_BRIEF:_
Each line of the entries below that holds "prism" is needed, copied in full.

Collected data
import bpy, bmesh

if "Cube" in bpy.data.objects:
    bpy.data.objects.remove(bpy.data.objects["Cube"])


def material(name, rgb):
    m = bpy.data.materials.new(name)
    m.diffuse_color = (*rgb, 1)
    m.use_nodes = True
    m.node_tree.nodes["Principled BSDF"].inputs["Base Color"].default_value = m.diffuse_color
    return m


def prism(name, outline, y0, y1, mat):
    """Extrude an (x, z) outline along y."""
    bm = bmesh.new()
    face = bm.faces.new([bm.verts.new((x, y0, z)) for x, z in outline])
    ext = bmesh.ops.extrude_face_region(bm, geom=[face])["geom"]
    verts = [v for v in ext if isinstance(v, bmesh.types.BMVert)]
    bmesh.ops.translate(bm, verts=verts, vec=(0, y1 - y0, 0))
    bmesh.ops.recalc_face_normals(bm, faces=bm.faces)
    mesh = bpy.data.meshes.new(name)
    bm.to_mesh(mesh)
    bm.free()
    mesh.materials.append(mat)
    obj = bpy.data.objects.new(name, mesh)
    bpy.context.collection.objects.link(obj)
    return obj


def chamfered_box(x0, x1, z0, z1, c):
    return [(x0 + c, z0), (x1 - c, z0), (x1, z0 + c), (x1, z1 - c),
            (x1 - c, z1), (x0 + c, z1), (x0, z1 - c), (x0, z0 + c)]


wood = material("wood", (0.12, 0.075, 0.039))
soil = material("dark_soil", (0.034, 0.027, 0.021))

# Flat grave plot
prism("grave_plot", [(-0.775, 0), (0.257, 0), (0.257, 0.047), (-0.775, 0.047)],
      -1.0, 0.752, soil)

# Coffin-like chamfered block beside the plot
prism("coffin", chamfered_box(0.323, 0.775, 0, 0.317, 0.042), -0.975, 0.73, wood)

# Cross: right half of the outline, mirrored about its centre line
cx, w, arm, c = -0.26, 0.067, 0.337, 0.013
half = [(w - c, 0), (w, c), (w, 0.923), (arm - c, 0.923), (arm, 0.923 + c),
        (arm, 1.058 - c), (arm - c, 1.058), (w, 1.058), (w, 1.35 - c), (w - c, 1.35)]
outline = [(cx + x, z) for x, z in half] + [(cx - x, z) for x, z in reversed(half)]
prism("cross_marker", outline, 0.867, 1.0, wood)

_WRITTEN RESPONSE:_
def prism(name, outline, y0, y1, mat):
prism("grave_plot", [(-0.775, 0), (0.257, 0), (0.257, 0.047), (-0.775, 0.047)],
prism("coffin", chamfered_box(0.323, 0.775, 0, 0.317, 0.042), -0.975, 0.73, wood)
prism("cross_marker", outline, 0.867, 1.0, wood)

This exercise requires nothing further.